Examine each line in the records below for the word "grey". Report how many lines contain it, and nothing else.

── EXTRACTED RECORDS ──

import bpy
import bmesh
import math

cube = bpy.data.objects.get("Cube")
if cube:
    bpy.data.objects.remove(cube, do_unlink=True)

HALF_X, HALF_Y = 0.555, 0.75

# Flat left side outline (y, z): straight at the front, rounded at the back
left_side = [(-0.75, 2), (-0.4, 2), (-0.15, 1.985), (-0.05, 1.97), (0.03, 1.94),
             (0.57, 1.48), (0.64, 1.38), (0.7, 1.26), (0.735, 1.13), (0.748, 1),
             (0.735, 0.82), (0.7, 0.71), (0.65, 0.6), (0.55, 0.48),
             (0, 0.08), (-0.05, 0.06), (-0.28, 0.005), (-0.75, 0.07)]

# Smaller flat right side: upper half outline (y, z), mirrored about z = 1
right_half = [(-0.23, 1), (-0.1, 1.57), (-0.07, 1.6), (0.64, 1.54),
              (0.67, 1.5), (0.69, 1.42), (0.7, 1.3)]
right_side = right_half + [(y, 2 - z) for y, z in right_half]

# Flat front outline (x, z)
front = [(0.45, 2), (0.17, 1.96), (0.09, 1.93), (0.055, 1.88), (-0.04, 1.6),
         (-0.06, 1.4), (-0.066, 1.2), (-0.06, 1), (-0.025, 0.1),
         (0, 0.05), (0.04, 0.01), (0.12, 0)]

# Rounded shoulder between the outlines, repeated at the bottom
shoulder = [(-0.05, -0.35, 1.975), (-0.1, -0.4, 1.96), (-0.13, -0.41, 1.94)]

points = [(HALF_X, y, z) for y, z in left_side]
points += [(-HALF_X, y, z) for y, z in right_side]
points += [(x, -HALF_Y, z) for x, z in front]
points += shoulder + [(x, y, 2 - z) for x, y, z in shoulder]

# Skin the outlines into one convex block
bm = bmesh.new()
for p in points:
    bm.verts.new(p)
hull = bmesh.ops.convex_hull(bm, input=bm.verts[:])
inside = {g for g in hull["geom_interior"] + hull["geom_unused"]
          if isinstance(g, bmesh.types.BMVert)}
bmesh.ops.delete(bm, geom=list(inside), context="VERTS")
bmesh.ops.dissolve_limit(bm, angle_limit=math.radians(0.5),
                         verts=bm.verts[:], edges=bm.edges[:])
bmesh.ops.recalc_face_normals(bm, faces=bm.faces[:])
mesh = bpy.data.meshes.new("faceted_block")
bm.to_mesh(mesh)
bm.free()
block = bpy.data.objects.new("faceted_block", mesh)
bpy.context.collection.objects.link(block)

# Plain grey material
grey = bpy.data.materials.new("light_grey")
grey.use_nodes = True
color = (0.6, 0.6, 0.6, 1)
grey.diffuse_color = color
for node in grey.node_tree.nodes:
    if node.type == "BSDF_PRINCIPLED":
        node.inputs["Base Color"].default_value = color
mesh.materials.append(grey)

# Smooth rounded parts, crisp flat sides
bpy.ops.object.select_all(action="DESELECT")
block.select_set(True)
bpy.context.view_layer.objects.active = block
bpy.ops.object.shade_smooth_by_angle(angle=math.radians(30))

───

- **SOLUTION FOR THIS PROBLEM**: 6